“Roppongi Blues” (from PSP Live, C.A.R.E.). Philippe Saisse, keyboards; Pino Palladino, bass; Simon Phillips, drums. Recorded in 2009.
BEFORE: This tune sounds familiar. I don’t really recognize the bass player. It almost sounds like an upright player who’s playing electric. You can hear the Jaco influence in the tone. Is that Monty Alexander playing piano? It’s a little on the generic side. It sounds cool, but to me it doesn’t have a whole lot of personality.
AFTER: That’s Pino? Wow. I’ve never heard Pino play like that. He’s one of my all-time favorite electric bassists, but I’ve never heard him take a solo before. He grooves. Usually I hear Pino because of his sound. He plays fretless but it’s a big, thick, warm sound. He’s on some of my favorite soul and R&B records, like D’Angelo and records that ?uestlove has produced. I always hear him immediately. He’s like the Ray Brown of the electric bass.
This really shocks me. He’s one of my cats, but I’ve never heard him in a jazz context. He’s got that true bass player spirit; he just wants to groove. He’s not the kind of bassist who will lead his band or play virtuosic solos. He’s a musician’s bass player.
7. Robert Glasper Experiment
“Dillalude #2” (from Black Radio Recovered: The Remix EP, Blue Note). Glasper, keyboards; Casey Benjamin, vocoder, flute, saxophone; Derrick Hodge, bass; Chris Dave, drums. Previously unreleased from 2011 album sessions.
BEFORE: Is this the Glasper Experiment? Yeah. I love this band to death. They’re just a true band. There’s a lot of guys that just play together, but they have this chemistry that’s just unbelievable. Their whole concept of a band is so in sync. And they interpret the music of our generation in a live context. That’s why they’re so popular. They can take a song by J Dilla or Slum Village, De La Soul or A Tribe Called Quest, or any song that’s come out recently, and just take that thing to the next level. As a band, I think of them as a modern-day Headhunters.
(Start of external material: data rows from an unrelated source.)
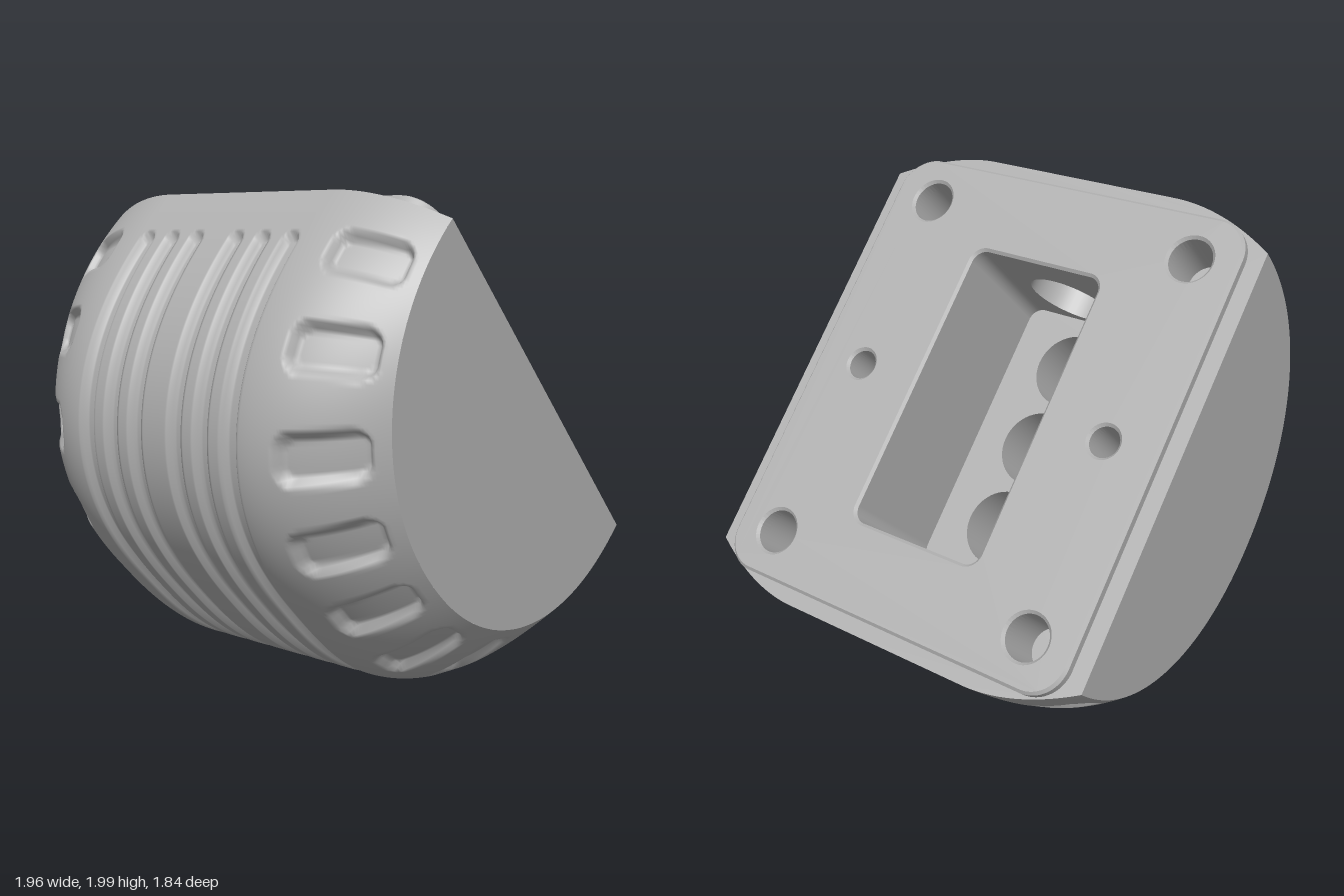
import * as THREE from 'three';

const HALF_Z = 0.92, RIM_FLAT = 0.45;
const PLATE_TOP = 0.045, POCKET_U = 0.63, POCKET_Z = 0.315, POCKET_R = 0.06, FLOOR = -0.555;

const grey = new THREE.MeshStandardMaterial({ color: 0xb0b0b0, side: THREE.DoubleSide });
grey.name = 'grey';

// Superellipse radius at angle t
const superRadius = (t, a, b, p) =>
  1 / Math.pow(Math.pow(Math.abs(Math.cos(t)) / a, p) + Math.pow(Math.sin(t) / b, p), 1 / p);

// Radius of the domed body at angle t and width z, without details
function bodyRadius(t, z) {
  const s = Math.pow(Math.max(0, (Math.abs(z) - RIM_FLAT) / (HALF_Z - RIM_FLAT)), 1.9);
  const outer = superRadius(t, 1.054, 1.235, 2.5);
  const inner = superRadius(t, 0.905, 0.975, 2.1);
  return outer + (inner - outer) * s;
}

// Depth of the long grip grooves and the rounded finger recesses
const recessAngles = [15.4, 35.5, 55, 72.7, 90, 107.3, 125, 144.5, 164.6].map(THREE.MathUtils.degToRad);
function recess(t, z, r) {
  const az = Math.abs(z);
  let depth = 0;
  for (const c of [0.11, 0.25, 0.395]) {
    const d = Math.hypot(az - c, Math.max(0, 0.26 - r * Math.sin(t)));
    depth = Math.max(depth, 0.03 * (1 - THREE.MathUtils.smoothstep(d, 0.024, 0.041)));
  }
  for (const c of recessAngles) {
    const qx = Math.abs(t - c) * r - 0.035, qz = Math.abs(az - 0.73) - 0.085;
    const d = Math.hypot(Math.max(qx, 0), Math.max(qz, 0));
    depth = Math.max(depth, 0.04 * (1 - THREE.MathUtils.smoothstep(d, 0.035, 0.062)));
  }
  return depth;
}

function shellGeometry() {
  const NT = 200, NZ = 184, pos = [], idx = [];
  for (let i = 0; i <= NT; i++) {
    const t = Math.PI * i / NT;
    for (let j = 0; j <= NZ; j++) {
      const z = HALF_Z * (2 * j / NZ - 1);
      const base = bodyRadius(t, z), r = base - recess(t, z, base);
      pos.push(r * Math.cos(t), -r * Math.sin(t), z);
      if (i < NT && j < NZ) {
        const a = i * (NZ + 1) + j, b = a + NZ + 1;
        idx.push(a, a + 1, b, b, a + 1, b + 1);
      }
    }
  }
  const g = new THREE.BufferGeometry();
  g.setAttribute('position', new THREE.Float32BufferAttribute(pos, 3));
  g.setIndex(idx);
  g.computeVertexNormals();
  return g;
}

function roundedRect(target, hx, hy, r) {
  target.moveTo(hx, -hy + r);
  target.absarc(hx - r, hy - r, r, 0, Math.PI / 2);
  target.absarc(-hx + r, hy - r, r, Math.PI / 2, Math.PI);
  target.absarc(-hx + r, -hy + r, r, Math.PI, Math.PI * 1.5);
  target.absarc(hx - r, -hy + r, r, Math.PI * 1.5, Math.PI * 2);
  return target;
}

function circleHole(x, y, r) {
  const p = new THREE.Path();
  p.absarc(x, y, r, 0, Math.PI * 2, true);
  return p;
}

export function createModel() {
  const model = new THREE.Group();
  model.name = 'grip';
  const body = new THREE.Group();
  body.name = 'tiltedBody';
  body.rotation.z = THREE.MathUtils.degToRad(-46.5);
  body.position.set(0.255, 1.235, 0);
  model.add(body);

  const add = (name, geometry, parent = body) => {
    const m = new THREE.Mesh(geometry, grey);
    m.name = name;
    parent.add(m);
    return m;
  };
  // Lays a flat shape in the plane of the mounting face
  const lay = (g, y) => g.rotateX(-Math.PI / 2).translate(0, y, 0);

  // Blind round hole running down from its mouth
  const blindHole = (name, r, depth) => {
    const g = new THREE.Group();
    g.name = name;
    add('holeWall', new THREE.CylinderGeometry(r, r, depth, 48, 1, true).translate(0, -depth / 2, 0), g);
    add('holeEnd', lay(new THREE.CircleGeometry(r, 48), -depth), g);
    body.add(g);
    return g;
  };

  // Domed shell with grooves and recesses
  add('shell', shellGeometry());

  // Flat sides
  const sidePts = [];
  for (let i = 0; i <= 100; i++) {
    const t = Math.PI * i / 100, r = bodyRadius(t, HALF_Z);
    sidePts.push(new THREE.Vector2(r * Math.cos(t), -r * Math.sin(t)));
  }
  const side = new THREE.ShapeGeometry(new THREE.Shape(sidePts));
  add('leftSide', side.clone().translate(0, 0, HALF_Z));
  add('rightSide', side.clone().rotateY(Math.PI).translate(0, 0, -HALF_Z));

  // Rim around the plate
  const rimPts = [];
  for (const s of [1, -1]) {
    for (let j = 0; j <= 60; j++) {
      const z = s * HALF_Z * (2 * j / 60 - 1);
      rimPts.push(new THREE.Vector2(s * bodyRadius(0, z), z));
    }
  }
  const rim = new THREE.Shape(rimPts);
  rim.holes.push(roundedRect(new THREE.Path(), 0.97, 0.83, 0.14));
  add('rim', lay(new THREE.ShapeGeometry(rim, 16), 0));

  // Mounting plate with its holes
  const plate = roundedRect(new THREE.Shape(), 0.99, 0.85, 0.15);
  plate.holes.push(roundedRect(new THREE.Path(), POCKET_U, POCKET_Z, POCKET_R));
  const screws = [];
  for (const s of [1, -1]) {
    screws.push(['pinHole', 0, s * 0.614, 0.064]);
    for (const u of [-0.795, 0.795]) screws.push(['cornerHole', u, s * 0.643, 0.092]);
  }
  for (const [name, u, z, r] of screws) {
    plate.holes.push(circleHole(u, z, r));
    blindHole(name, r, 0.24).position.set(u, 0.03, z);
  }
  const bevel = 0.012;
  add('mountingPlate', lay(new THREE.ExtrudeGeometry(plate, {
    depth: PLATE_TOP + 0.03 - 2 * bevel, bevelThickness: bevel, bevelSize: bevel,
    bevelOffset: -bevel, bevelSegments: 1, curveSegments: 20,
  }), -0.03 + bevel));

  // Pocket side walls with rounded corners
  for (const s of [1, -1]) {
    const pos = [], idx = [], N = 8, line = [];
    for (const e of [1, -1]) {
      for (let k = 0; k <= N; k++) {
        const a = Math.PI / 2 * (e > 0 ? k / N : 1 - k / N);
        line.push([e * (POCKET_U - POCKET_R + POCKET_R * Math.cos(a)),
          s * (POCKET_Z - POCKET_R + POCKET_R * Math.sin(a))]);
      }
    }
    line.forEach(([u, z], k) => {
      pos.push(u, 0, z, u, FLOOR, z);
      const a = 2 * k;
      if (k < line.length - 1) {
        if (s > 0) idx.push(a, a + 1, a + 2, a + 2, a + 1, a + 3);
        else idx.push(a, a + 2, a + 1, a + 2, a + 3, a + 1);
      }
    });
    const g = new THREE.BufferGeometry();
    g.setAttribute('position', new THREE.Float32BufferAttribute(pos, 3));
    g.setIndex(idx);
    g.computeVertexNormals();
    add('pocketSideWall', g);
  }

  // Pocket end walls, each with a round hole
  const w = POCKET_Z - POCKET_R;
  const endWall = new THREE.Shape([[-w, FLOOR], [w, FLOOR], [w, 0], [-w, 0]].map(p => new THREE.Vector2(...p)));
  endWall.holes.push(circleHole(0, -0.323, 0.195));
  for (const s of [1, -1]) {
    add('pocketEndWall', new THREE.ShapeGeometry(endWall, 24).rotateY(-s * Math.PI / 2).translate(s * POCKET_U, 0, 0));
    const hole = blindHole('endHole', 0.195, 0.19);
    hole.rotation.z = s * Math.PI / 2;
    hole.position.set(s * POCKET_U, -0.323, 0);
  }

  // Pocket floor with three round holes
  const floor = roundedRect(new THREE.Shape(), POCKET_U, POCKET_Z, POCKET_R);
  for (const u of [-0.385, 0, 0.385]) {
    floor.holes.push(circleHole(u, 0, 0.168));
    blindHole('floorHole', 0.168, 0.22).position.set(u, FLOOR, 0);
  }
  add('pocketFloor', lay(new THREE.ShapeGeometry(floor, 24), FLOOR));

  return model;
}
Individually, all the guys are great players and they never try to outshine. It’s all about the music, the groove and the atmosphere. I’m a big fan of Derrick Hodge—a huge fan, in so many different ways. He’s not just a great bass player; he’s an excellent musician who plays the bass. That’s why he’s done so much work. He’s been the musical director for Maxwell and Jill Scott, and he can do that as well as anybody. And he can play with Mulgrew Miller and Terence Blanchard and do that. He understands music in a deep way.
I know this band is like an international hit now, but I remember when they were doing random hits, like at the 55 Bar. They would announce it at the last minute and people would flood in. This was the age before Twitter, maybe five years ago. They’re one of the most influential bands right now. I’m really happy for them.
AFTER: I haven’t bought this yet. It’s from Dilla Beats; it’s called “E=MC2.” They brought attention to J Dilla in the jazz world. The sound of a hip-hop producer has infiltrated the jazz scene. You can go to Europe now and hear cats at a jam session playing Dilla grooves, and that’s thanks to Rob and guys who know what to do with it.